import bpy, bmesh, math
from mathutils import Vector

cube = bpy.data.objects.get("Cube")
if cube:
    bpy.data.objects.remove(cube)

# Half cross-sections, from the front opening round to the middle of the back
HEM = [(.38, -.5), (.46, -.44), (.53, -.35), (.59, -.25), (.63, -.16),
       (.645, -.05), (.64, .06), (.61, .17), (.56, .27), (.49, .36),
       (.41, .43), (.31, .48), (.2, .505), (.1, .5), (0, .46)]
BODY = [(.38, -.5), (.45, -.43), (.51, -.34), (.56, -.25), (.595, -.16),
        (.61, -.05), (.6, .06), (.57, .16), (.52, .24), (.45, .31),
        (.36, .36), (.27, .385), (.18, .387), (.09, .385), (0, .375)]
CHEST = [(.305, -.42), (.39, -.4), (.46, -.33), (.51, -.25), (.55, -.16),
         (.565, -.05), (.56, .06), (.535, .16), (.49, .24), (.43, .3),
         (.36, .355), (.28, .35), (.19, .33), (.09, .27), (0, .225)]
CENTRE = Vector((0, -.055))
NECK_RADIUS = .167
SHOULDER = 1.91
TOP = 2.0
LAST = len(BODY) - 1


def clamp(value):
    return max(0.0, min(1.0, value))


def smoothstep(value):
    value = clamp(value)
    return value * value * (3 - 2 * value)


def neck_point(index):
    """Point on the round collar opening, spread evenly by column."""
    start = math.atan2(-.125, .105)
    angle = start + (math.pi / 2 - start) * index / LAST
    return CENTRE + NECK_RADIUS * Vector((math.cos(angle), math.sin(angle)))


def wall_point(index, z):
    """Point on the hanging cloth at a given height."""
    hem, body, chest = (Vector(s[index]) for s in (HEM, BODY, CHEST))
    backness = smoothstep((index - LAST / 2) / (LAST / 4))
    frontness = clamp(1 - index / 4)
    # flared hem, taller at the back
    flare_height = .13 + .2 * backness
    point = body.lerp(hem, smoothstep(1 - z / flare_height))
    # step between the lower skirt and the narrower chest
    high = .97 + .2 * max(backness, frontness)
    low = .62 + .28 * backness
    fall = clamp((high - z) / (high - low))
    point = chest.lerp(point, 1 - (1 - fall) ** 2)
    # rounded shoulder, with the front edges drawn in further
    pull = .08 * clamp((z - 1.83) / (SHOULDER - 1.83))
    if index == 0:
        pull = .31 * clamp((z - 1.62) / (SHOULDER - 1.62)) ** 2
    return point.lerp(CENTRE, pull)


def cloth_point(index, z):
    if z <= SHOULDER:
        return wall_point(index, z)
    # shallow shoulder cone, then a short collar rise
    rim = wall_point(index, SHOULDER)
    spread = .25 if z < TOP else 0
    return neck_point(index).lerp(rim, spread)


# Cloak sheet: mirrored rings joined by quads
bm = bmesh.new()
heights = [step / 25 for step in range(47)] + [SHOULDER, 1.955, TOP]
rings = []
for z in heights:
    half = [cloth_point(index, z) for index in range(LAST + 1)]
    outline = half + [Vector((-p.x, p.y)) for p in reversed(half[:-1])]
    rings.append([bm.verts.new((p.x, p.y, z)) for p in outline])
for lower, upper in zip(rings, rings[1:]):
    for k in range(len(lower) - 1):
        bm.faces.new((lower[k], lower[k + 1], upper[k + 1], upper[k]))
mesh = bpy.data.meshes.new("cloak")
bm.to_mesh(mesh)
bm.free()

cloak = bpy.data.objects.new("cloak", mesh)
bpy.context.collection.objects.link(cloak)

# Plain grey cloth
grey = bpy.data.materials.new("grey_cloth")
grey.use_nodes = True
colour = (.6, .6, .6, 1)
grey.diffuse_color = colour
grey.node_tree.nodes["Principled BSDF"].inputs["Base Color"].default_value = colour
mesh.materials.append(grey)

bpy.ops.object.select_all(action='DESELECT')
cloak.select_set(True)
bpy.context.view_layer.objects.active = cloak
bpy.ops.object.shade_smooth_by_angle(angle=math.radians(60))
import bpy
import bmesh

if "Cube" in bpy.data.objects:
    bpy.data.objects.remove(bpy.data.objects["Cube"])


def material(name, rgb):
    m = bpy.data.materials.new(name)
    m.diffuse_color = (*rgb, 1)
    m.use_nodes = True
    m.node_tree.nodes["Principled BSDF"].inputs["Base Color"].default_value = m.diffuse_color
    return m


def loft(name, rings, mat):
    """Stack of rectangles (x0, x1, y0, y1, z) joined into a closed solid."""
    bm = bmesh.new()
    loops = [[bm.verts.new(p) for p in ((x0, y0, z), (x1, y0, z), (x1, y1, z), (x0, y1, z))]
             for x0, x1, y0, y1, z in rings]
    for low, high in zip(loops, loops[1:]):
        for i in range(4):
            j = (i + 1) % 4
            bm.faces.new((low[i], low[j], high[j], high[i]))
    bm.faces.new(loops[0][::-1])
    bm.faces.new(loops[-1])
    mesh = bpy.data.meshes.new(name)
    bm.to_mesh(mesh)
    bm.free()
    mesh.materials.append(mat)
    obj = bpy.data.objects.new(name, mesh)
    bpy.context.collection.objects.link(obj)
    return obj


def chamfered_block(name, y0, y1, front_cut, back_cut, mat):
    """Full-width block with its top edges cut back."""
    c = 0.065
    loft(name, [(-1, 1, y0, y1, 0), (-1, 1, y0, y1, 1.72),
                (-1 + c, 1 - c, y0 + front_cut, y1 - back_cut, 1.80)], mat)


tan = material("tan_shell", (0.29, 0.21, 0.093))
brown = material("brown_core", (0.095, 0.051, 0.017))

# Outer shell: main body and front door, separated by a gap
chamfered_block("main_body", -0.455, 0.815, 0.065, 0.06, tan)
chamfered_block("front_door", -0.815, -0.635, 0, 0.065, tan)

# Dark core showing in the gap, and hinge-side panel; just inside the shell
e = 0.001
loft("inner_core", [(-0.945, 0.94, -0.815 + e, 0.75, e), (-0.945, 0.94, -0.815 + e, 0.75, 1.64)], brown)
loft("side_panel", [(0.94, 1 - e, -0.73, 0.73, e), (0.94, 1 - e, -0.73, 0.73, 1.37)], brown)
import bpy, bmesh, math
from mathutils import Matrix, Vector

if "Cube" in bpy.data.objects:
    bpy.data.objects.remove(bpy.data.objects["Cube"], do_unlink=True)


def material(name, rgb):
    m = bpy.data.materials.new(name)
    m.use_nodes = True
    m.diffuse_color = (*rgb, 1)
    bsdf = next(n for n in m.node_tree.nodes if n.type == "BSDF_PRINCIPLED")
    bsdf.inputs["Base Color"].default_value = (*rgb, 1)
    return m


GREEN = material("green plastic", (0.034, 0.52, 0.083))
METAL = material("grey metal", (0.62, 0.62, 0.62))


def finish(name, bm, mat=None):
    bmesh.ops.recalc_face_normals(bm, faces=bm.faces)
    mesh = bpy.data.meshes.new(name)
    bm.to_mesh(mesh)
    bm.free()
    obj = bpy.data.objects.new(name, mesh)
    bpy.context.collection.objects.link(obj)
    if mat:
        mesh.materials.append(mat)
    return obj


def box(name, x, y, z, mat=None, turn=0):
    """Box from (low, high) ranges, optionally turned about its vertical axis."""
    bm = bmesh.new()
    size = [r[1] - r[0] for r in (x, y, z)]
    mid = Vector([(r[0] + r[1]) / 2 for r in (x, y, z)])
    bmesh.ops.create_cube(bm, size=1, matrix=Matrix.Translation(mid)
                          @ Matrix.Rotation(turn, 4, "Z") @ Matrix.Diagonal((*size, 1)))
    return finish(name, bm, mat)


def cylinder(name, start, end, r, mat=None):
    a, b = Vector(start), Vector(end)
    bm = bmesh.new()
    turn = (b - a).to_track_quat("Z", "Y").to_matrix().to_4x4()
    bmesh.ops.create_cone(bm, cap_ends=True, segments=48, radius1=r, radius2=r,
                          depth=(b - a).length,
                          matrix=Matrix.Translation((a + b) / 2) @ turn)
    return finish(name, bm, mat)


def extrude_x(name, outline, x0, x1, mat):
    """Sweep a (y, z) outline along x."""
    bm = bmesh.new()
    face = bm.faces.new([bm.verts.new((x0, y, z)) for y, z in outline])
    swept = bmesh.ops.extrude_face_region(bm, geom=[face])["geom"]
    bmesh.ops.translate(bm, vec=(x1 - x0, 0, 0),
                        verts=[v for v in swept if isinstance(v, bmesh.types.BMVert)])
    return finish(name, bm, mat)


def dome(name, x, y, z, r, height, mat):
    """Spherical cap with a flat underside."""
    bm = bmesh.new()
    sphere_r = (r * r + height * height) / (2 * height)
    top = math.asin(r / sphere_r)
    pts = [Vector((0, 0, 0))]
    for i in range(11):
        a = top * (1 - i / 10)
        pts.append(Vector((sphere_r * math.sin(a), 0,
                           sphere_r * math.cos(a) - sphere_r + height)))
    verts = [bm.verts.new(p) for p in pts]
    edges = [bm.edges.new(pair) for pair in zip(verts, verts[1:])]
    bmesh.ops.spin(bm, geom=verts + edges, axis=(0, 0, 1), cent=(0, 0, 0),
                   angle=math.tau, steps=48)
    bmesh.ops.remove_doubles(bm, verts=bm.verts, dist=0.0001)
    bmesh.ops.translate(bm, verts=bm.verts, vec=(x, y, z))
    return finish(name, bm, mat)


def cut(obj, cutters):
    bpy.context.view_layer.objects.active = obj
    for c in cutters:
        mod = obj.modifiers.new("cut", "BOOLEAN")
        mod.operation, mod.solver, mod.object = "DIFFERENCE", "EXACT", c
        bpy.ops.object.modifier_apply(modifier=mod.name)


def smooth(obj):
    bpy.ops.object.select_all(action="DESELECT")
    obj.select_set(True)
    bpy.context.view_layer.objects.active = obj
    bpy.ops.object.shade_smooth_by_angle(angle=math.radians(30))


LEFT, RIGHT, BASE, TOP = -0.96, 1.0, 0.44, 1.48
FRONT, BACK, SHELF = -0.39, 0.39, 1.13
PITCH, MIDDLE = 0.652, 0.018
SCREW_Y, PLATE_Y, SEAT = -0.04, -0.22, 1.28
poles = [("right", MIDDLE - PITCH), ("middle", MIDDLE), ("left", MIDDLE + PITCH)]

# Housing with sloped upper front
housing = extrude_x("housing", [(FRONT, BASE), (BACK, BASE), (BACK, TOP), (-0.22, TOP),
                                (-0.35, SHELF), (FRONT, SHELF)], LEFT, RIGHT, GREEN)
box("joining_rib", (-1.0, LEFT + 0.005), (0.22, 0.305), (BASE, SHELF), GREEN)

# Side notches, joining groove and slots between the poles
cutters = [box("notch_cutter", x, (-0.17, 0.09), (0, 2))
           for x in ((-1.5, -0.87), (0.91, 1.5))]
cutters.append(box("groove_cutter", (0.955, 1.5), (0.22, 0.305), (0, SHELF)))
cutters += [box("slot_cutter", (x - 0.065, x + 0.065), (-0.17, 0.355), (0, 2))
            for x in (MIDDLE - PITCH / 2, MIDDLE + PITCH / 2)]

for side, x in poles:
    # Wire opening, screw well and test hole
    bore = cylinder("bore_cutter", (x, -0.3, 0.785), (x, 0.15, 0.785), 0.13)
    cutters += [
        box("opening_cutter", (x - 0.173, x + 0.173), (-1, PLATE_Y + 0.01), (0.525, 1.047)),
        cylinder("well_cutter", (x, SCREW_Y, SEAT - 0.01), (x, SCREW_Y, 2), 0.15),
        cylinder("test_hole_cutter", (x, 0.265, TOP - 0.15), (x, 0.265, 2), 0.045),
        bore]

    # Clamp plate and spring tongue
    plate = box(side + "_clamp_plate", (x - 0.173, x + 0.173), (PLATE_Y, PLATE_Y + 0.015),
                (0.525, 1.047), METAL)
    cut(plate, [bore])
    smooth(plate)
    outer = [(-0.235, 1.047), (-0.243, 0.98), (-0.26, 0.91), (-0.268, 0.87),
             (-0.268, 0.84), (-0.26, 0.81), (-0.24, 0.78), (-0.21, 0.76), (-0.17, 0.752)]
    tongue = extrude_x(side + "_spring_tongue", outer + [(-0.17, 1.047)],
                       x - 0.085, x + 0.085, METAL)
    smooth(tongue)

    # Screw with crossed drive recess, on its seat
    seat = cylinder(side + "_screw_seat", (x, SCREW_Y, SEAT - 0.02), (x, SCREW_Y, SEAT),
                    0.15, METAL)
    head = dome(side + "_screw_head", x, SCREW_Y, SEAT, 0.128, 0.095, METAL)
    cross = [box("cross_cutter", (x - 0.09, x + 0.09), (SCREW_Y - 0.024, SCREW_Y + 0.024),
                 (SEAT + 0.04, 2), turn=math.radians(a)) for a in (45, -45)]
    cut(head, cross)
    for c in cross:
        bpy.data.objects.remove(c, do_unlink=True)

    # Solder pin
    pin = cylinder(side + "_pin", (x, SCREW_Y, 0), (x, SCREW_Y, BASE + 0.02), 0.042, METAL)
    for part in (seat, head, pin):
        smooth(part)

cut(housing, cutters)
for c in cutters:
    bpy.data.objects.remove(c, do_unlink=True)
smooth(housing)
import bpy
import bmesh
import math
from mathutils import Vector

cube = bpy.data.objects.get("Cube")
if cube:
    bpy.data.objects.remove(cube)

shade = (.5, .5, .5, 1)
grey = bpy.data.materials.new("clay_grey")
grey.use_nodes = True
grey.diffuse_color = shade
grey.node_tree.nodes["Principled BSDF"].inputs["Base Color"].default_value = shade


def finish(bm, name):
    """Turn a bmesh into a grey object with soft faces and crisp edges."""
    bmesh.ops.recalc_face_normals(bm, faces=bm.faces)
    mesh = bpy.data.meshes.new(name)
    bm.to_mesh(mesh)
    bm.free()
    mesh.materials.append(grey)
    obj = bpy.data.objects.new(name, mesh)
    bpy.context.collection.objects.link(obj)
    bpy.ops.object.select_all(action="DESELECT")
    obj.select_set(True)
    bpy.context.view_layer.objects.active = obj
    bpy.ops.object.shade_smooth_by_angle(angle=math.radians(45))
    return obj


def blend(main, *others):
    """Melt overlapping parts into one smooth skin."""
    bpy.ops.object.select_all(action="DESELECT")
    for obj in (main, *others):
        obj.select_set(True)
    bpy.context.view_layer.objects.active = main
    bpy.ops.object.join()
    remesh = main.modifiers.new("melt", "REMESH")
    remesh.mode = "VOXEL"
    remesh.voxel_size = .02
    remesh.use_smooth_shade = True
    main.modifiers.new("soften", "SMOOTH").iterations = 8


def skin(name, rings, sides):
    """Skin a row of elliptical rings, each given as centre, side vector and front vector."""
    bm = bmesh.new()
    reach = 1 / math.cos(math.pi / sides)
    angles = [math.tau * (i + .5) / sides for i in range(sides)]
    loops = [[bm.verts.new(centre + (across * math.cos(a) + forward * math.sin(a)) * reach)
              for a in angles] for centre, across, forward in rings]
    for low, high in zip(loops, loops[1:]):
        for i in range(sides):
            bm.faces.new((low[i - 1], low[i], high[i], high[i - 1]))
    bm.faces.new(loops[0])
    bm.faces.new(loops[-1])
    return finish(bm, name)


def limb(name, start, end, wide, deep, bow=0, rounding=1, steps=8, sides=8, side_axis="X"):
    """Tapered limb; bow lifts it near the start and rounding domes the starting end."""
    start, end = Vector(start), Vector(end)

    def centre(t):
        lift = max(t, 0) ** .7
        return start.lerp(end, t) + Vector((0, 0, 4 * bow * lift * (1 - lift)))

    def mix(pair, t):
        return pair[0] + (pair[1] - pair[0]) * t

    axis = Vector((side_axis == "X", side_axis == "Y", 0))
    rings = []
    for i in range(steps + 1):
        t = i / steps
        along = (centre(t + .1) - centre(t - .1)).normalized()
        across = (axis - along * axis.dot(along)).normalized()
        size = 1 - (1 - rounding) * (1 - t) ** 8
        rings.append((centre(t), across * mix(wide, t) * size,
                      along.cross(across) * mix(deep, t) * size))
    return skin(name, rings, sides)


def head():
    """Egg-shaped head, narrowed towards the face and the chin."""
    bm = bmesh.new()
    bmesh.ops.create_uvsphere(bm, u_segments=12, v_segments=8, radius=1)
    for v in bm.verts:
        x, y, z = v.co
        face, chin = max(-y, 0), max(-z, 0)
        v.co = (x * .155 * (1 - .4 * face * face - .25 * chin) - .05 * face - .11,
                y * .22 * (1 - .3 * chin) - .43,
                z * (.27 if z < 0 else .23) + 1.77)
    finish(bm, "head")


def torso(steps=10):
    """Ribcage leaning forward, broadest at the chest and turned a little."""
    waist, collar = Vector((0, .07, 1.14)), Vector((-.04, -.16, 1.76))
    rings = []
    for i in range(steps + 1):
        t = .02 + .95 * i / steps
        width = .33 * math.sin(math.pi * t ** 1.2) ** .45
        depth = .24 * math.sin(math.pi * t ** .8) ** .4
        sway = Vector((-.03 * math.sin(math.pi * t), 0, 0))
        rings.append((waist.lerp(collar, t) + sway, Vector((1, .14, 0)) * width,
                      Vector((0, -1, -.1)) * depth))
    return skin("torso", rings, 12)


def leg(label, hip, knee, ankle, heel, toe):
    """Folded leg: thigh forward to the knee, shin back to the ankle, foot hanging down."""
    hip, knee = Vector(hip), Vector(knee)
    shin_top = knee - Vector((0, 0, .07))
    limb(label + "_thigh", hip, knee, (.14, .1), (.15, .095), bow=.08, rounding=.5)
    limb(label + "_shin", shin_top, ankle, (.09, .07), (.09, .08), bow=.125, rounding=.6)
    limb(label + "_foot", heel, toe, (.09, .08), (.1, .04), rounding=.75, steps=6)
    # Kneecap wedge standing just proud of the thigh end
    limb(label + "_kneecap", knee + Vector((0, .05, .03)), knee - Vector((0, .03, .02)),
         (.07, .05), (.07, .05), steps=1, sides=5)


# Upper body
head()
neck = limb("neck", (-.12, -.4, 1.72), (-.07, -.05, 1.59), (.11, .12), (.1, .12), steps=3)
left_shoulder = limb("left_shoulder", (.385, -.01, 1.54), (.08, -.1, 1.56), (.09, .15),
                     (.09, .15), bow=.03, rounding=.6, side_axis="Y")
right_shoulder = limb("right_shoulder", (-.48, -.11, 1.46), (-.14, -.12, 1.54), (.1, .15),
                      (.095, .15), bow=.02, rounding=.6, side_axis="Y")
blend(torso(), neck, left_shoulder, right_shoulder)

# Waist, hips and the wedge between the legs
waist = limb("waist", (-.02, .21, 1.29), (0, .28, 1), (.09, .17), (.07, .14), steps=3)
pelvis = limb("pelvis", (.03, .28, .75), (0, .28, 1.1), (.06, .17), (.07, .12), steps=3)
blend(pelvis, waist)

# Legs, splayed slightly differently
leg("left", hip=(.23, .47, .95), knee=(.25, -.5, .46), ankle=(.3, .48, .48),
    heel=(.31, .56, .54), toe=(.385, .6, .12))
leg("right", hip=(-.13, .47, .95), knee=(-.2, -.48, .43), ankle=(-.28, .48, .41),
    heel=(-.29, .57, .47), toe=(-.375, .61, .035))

______

The required output is the entries from their opening line through the line holding "# flared hem, taller at the back", repeated exactly, with both end lines kept.

import bpy, bmesh, math
from mathutils import Vector

cube = bpy.data.objects.get("Cube")
if cube:
    bpy.data.objects.remove(cube)

# Half cross-sections, from the front opening round to the middle of the back
HEM = [(.38, -.5), (.46, -.44), (.53, -.35), (.59, -.25), (.63, -.16),
       (.645, -.05), (.64, .06), (.61, .17), (.56, .27), (.49, .36),
       (.41, .43), (.31, .48), (.2, .505), (.1, .5), (0, .46)]
BODY = [(.38, -.5), (.45, -.43), (.51, -.34), (.56, -.25), (.595, -.16),
        (.61, -.05), (.6, .06), (.57, .16), (.52, .24), (.45, .31),
        (.36, .36), (.27, .385), (.18, .387), (.09, .385), (0, .375)]
CHEST = [(.305, -.42), (.39, -.4), (.46, -.33), (.51, -.25), (.55, -.16),
         (.565, -.05), (.56, .06), (.535, .16), (.49, .24), (.43, .3),
         (.36, .355), (.28, .35), (.19, .33), (.09, .27), (0, .225)]
CENTRE = Vector((0, -.055))
NECK_RADIUS = .167
SHOULDER = 1.91
TOP = 2.0
LAST = len(BODY) - 1


def clamp(value):
    return max(0.0, min(1.0, value))


def smoothstep(value):
    value = clamp(value)
    return value * value * (3 - 2 * value)


def neck_point(index):
    """Point on the round collar opening, spread evenly by column."""
    start = math.atan2(-.125, .105)
    angle = start + (math.pi / 2 - start) * index / LAST
    return CENTRE + NECK_RADIUS * Vector((math.cos(angle), math.sin(angle)))


def wall_point(index, z):
    """Point on the hanging cloth at a given height."""
    hem, body, chest = (Vector(s[index]) for s in (HEM, BODY, CHEST))
    backness = smoothstep((index - LAST / 2) / (LAST / 4))
    frontness = clamp(1 - index / 4)
    # flared hem, taller at the back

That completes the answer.